#### Exercise goal:
Nothing but the pictures may be left out. Restate the rest of the entries word for word.

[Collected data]
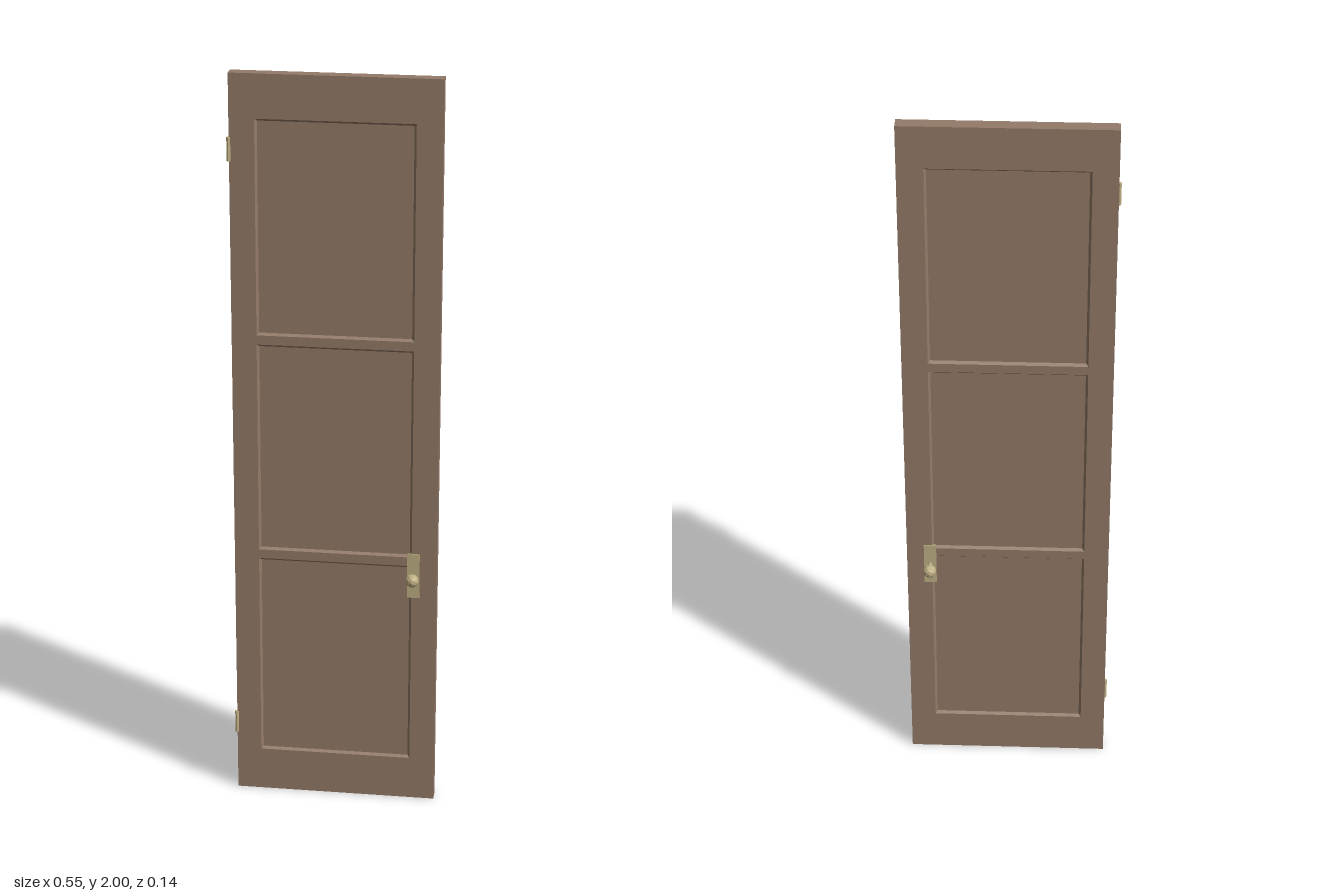
import * as THREE from 'three';

const X0 = -0.268, X1 = 0.272, HALF = 0.017;   // door slab edges and half thickness
const PX0 = -0.203, PX1 = 0.205;               // panel opening sides
const PANELS = [[0.12, 0.69], [0.715, 1.29], [1.315, 1.885]];
const DEPTH = 0.007, SLOPE = 0.006;            // panel recess and moulding width

function rectPath(path, x0, y0, x1, y1) {
  path.moveTo(x0, y0);
  path.lineTo(x1, y0);
  path.lineTo(x1, y1);
  path.lineTo(x0, y1);
  path.closePath();
  return path;
}

// sloped ring from the frame face down to the sunken panel
function mouldingGeometry(x0, y0, x1, y1) {
  const ring = (i, z) => [
    [x0 + i, y0 + i, z], [x1 - i, y0 + i, z], [x1 - i, y1 - i, z], [x0 + i, y1 - i, z],
  ];
  const outer = ring(0, HALF), inner = ring(SLOPE, HALF - DEPTH);
  const pos = [];
  for (let k = 0; k < 4; k++) {
    const n = (k + 1) % 4;
    pos.push(...outer[k], ...outer[n], ...inner[n], ...outer[k], ...inner[n], ...inner[k]);
  }
  const g = new THREE.BufferGeometry();
  g.setAttribute('position', new THREE.Float32BufferAttribute(pos, 3));
  g.computeVertexNormals();
  return g;
}

export function createModel() {
  const door = new THREE.Group();
  door.name = 'door';
  const wood = new THREE.MeshStandardMaterial({ color: 0x937a68 });
  wood.name = 'brown wood';
  const brass = new THREE.MeshStandardMaterial({ color: 0xbfb084, flatShading: true });
  brass.name = 'pale brass';

  const add = (parent, name, geometry, material, x = 0, y = 0, z = 0) => {
    const m = new THREE.Mesh(geometry, material);
    m.name = name;
    m.position.set(x, y, z);
    parent.add(m);
    return m;
  };

  // stiles and rails in one piece
  const shape = rectPath(new THREE.Shape(), X0, 0, X1, 2);
  for (const [y0, y1] of PANELS) shape.holes.push(rectPath(new THREE.Path(), PX0, y0, PX1, y1));
  add(door, 'frame', new THREE.ExtrudeGeometry(shape, { depth: HALF * 2, bevelEnabled: false }),
    wood, 0, 0, -HALF);

  // sunken panels with mouldings on both faces
  const cx = (PX0 + PX1) / 2;
  for (const [y0, y1] of PANELS) {
    add(door, 'panel', new THREE.BoxGeometry(PX1 - PX0, y1 - y0, (HALF - DEPTH) * 2),
      wood, cx, (y0 + y1) / 2, 0);
    const front = mouldingGeometry(PX0, y0, PX1, y1);
    add(door, 'frontMoulding', front, wood);
    const back = front.clone().rotateY(Math.PI).translate(2 * cx, 0, 0);
    add(door, 'backMoulding', back, wood);
  }

  // handle on each face: plate, stem and faceted knob
  for (const s of [1, -1]) {
    const handle = new THREE.Group();
    handle.name = s > 0 ? 'frontHandle' : 'backHandle';
    handle.position.set(0.21, 0.663, 0);
    add(handle, 'handlePlate', new THREE.BoxGeometry(0.033, 0.126, 0.004), brass, 0, 0, s * 0.0175);
    const stem = new THREE.CylinderGeometry(0.005, 0.005, 0.03, 8).rotateX(Math.PI / 2);
    add(handle, 'knobStem', stem, brass, 0, 0, s * 0.03);
    add(handle, 'knob', new THREE.IcosahedronGeometry(0.018, 1), brass, 0, 0, s * 0.05);
    door.add(handle);
  }

  // hinge barrels on the front left edge
  for (const y of [0.2, 1.805]) {
    add(door, 'hinge', new THREE.CylinderGeometry(0.005, 0.005, 0.062, 8), brass, X0 - 0.001, y, HALF);
  }
  return door;
}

#### Solution:
import * as THREE from 'three';

const X0 = -0.268, X1 = 0.272, HALF = 0.017;   // door slab edges and half thickness
const PX0 = -0.203, PX1 = 0.205;               // panel opening sides
const PANELS = [[0.12, 0.69], [0.715, 1.29], [1.315, 1.885]];
const DEPTH = 0.007, SLOPE = 0.006;            // panel recess and moulding width

function rectPath(path, x0, y0, x1, y1) {
  path.moveTo(x0, y0);
  path.lineTo(x1, y0);
  path.lineTo(x1, y1);
  path.lineTo(x0, y1);
  path.closePath();
  return path;
}

// sloped ring from the frame face down to the sunken panel
function mouldingGeometry(x0, y0, x1, y1) {
  const ring = (i, z) => [
    [x0 + i, y0 + i, z], [x1 - i, y0 + i, z], [x1 - i, y1 - i, z], [x0 + i, y1 - i, z],
  ];
  const outer = ring(0, HALF), inner = ring(SLOPE, HALF - DEPTH);
  const pos = [];
  for (let k = 0; k < 4; k++) {
    const n = (k + 1) % 4;
    pos.push(...outer[k], ...outer[n], ...inner[n], ...outer[k], ...inner[n], ...inner[k]);
  }
  const g = new THREE.BufferGeometry();
  g.setAttribute('position', new THREE.Float32BufferAttribute(pos, 3));
  g.computeVertexNormals();
  return g;
}

export function createModel() {
  const door = new THREE.Group();
  door.name = 'door';
  const wood = new THREE.MeshStandardMaterial({ color: 0x937a68 });
  wood.name = 'brown wood';
  const brass = new THREE.MeshStandardMaterial({ color: 0xbfb084, flatShading: true });
  brass.name = 'pale brass';

  const add = (parent, name, geometry, material, x = 0, y = 0, z = 0) => {
    const m = new THREE.Mesh(geometry, material);
    m.name = name;
    m.position.set(x, y, z);
    parent.add(m);
    return m;
  };

  // stiles and rails in one piece
  const shape = rectPath(new THREE.Shape(), X0, 0, X1, 2);
  for (const [y0, y1] of PANELS) shape.holes.push(rectPath(new THREE.Path(), PX0, y0, PX1, y1));
  add(door, 'frame', new THREE.ExtrudeGeometry(shape, { depth: HALF * 2, bevelEnabled: false }),
    wood, 0, 0, -HALF);

  // sunken panels with mouldings on both faces
  const cx = (PX0 + PX1) / 2;
  for (const [y0, y1] of PANELS) {
    add(door, 'panel', new THREE.BoxGeometry(PX1 - PX0, y1 - y0, (HALF - DEPTH) * 2),
      wood, cx, (y0 + y1) / 2, 0);
    const front = mouldingGeometry(PX0, y0, PX1, y1);
    add(door, 'frontMoulding', front, wood);
    const back = front.clone().rotateY(Math.PI).translate(2 * cx, 0, 0);
    add(door, 'backMoulding', back, wood);
  }

  // handle on each face: plate, stem and faceted knob
  for (const s of [1, -1]) {
    const handle = new THREE.Group();
    handle.name = s > 0 ? 'frontHandle' : 'backHandle';
    handle.position.set(0.21, 0.663, 0);
    add(handle, 'handlePlate', new THREE.BoxGeometry(0.033, 0.126, 0.004), brass, 0, 0, s * 0.0175);
    const stem = new THREE.CylinderGeometry(0.005, 0.005, 0.03, 8).rotateX(Math.PI / 2);
    add(handle, 'knobStem', stem, brass, 0, 0, s * 0.03);
    add(handle, 'knob', new THREE.IcosahedronGeometry(0.018, 1), brass, 0, 0, s * 0.05);
    door.add(handle);
  }

  // hinge barrels on the front left edge
  for (const y of [0.2, 1.805]) {
    add(door, 'hinge', new THREE.CylinderGeometry(0.005, 0.005, 0.062, 8), brass, X0 - 0.001, y, HALF);
  }
  return door;
}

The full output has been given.